How to get people to disagree with you


I am annoying. Like many other founders, I have been described as “outspoken”, “combative” and even “overpowering”. It is not something that I am proud of - but it is certainly not wrong. I thrive in adversity. I love shaping my ideas through debates. And I learn the most from people that disagree with me.

But that’s a problem…

Getting disagreement as a founder is hard. And that’s just as true if you are a team leader, manager or some other person that can affect a co-worker’s career prospects.

Employees often learn through the course of their career that agreement and pandering to their manager’s ego is the best path towards individual success - even though the company at large would have benefitted from their contrarian thoughts and inputs.

Too often, companies hire smart people, but then create a culture that rewards echoing the bosses ideas over contributing their own. Even if there is some kind of “debate” it is often just around the edges of the bosses’ framing, rather than around the fundamental idea itself.

a boardroom with employees looking at the boss

And that’s a shame, because it leaves so much of your best people’s input on the table.

To combat this, it is important to create a culture of candor and positive disagreement. That’s not easy, especially if you’re a founder who’s vision provides the foundation for the company. But over the years, I’ve picked up some techniques that I want to share with you:

Solicit Dissent:

Make it safe to disagree:

If conflict arises, manage it constructively and positively

Enshrine it in culture
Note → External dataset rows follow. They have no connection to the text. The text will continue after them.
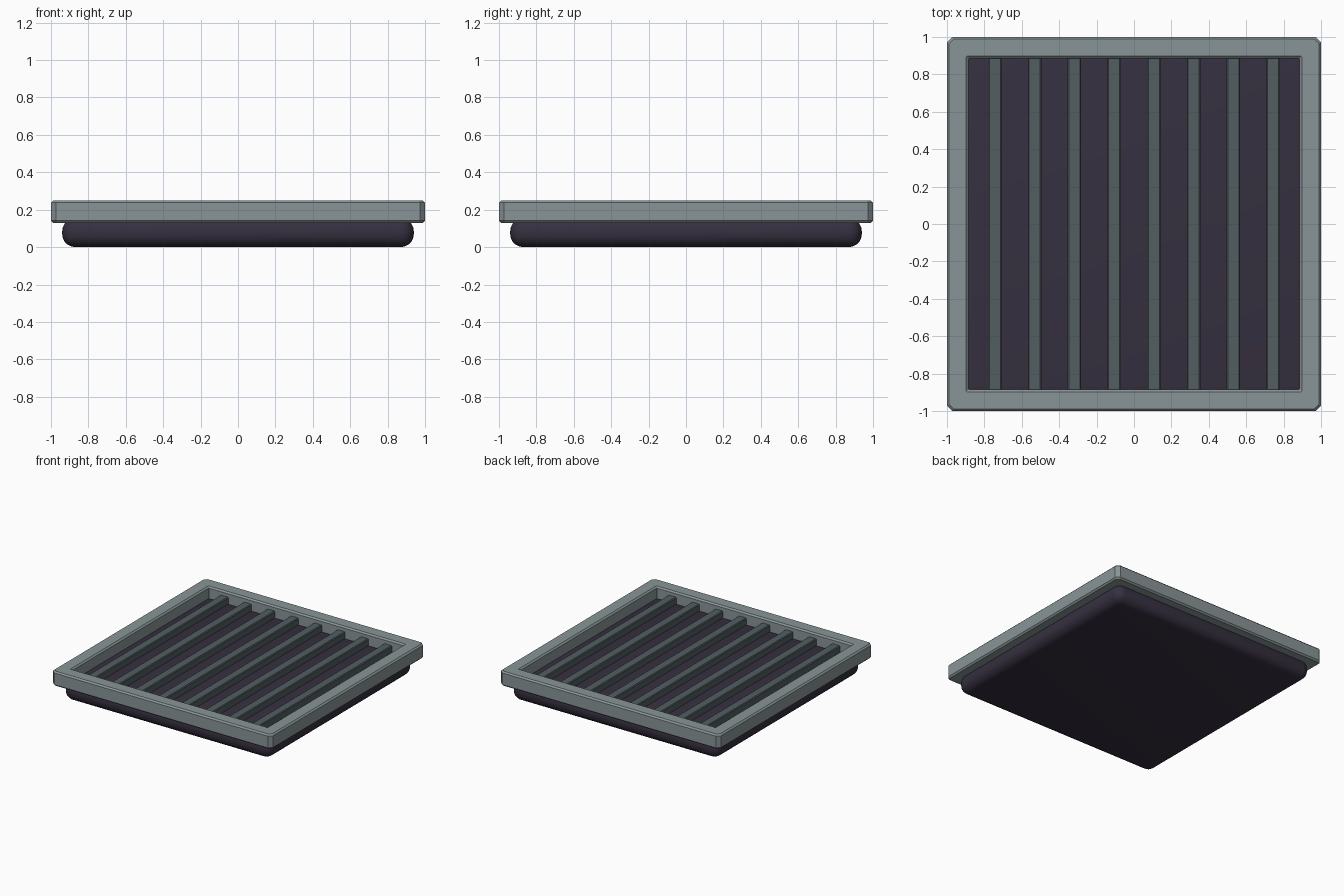
import bpy, bmesh

if "Cube" in bpy.data.objects:
    bpy.data.objects.remove(bpy.data.objects["Cube"])


def material(name, rgb):
    m = bpy.data.materials.new(name)
    m.diffuse_color = (*rgb, 1)
    m.use_nodes = True
    m.node_tree.nodes["Principled BSDF"].inputs["Base Color"].default_value = m.diffuse_color
    return m


def finish(obj, mat, angle=0.6):
    obj.data.materials.append(mat)
    bpy.ops.object.select_all(action='DESELECT')
    obj.select_set(True)
    bpy.context.view_layer.objects.active = obj
    bpy.ops.object.shade_smooth_by_angle(angle=angle)
    return obj


def box(name, lo, hi, bevel, segments, mat):
    bpy.ops.mesh.primitive_cube_add(size=1, location=[(a + b) / 2 for a, b in zip(lo, hi)])
    obj = bpy.context.object
    obj.name = name
    obj.scale = [b - a for a, b in zip(lo, hi)]
    bpy.ops.object.transform_apply(location=False, rotation=False, scale=True)
    mod = obj.modifiers.new("rounding", 'BEVEL')
    mod.width, mod.segments, mod.limit_method = bevel, segments, 'NONE'
    bpy.ops.object.modifier_apply(modifier=mod.name)
    return finish(obj, mat)


def square_ring(name, profile, mat):
    """Sweep (half_size, corner_chamfer, z) points round a square as a closed ring."""
    bm = bmesh.new()
    loops = []
    for h, c, z in profile:
        k = h - c
        pts = [(h, -k), (h, k), (k, h), (-k, h), (-h, k), (-h, -k), (-k, -h), (k, -h)]
        loops.append([bm.verts.new((x, y, z)) for x, y in pts])
    for i, a in enumerate(loops):
        b = loops[(i + 1) % len(loops)]
        for j in range(8):
            n = (j + 1) % 8
            bm.faces.new((a[j], a[n], b[n], b[j]))
    bmesh.ops.recalc_face_normals(bm, faces=bm.faces)
    mesh = bpy.data.meshes.new(name)
    bm.to_mesh(mesh)
    bm.free()
    obj = bpy.data.objects.new(name, mesh)
    bpy.context.collection.objects.link(obj)
    return finish(obj, mat, 0.5)


frame_mat = material("light_metal", (0.25, 0.30, 0.31))
bar_mat = material("dark_metal", (0.085, 0.11, 0.12))
pan_mat = material("dark_pan", (0.036, 0.029, 0.05))

# Rounded tray below the grate
box("pan", (-0.94, -0.94, 0), (0.94, 0.94, 0.155), 0.07, 5, pan_mat)

# Square rim with softened edges and clipped corners
e = 0.012
square_ring("frame", [
    (1 - e, 0.022, 0.13), (1, 0.028, 0.13 + e), (1, 0.028, 0.25 - e), (1 - e, 0.022, 0.25),
    (0.885 + e, 0.003, 0.25), (0.885, 0.003, 0.25 - e),
    (0.885, 0.003, 0.13 + e), (0.885 + e, 0.003, 0.13)], frame_mat)

# Eight parallel slats, ends buried in the rim
for i in range(8):
    x = (i - 3.5) * 0.2125
    box(f"slat_{i + 1}", (x - 0.036, -0.9, 0.14), (x + 0.036, 0.9, 0.21), 0.006, 1, bar_mat)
These steps have helped me in the past - but they are no panacea. If corporate politics and group level allegiances are deeply ingrained in your culture, it will be a long route to a more open environment. But I am convinced that the benefits of being able to tap into the full insight of your staff will make it more than worth it.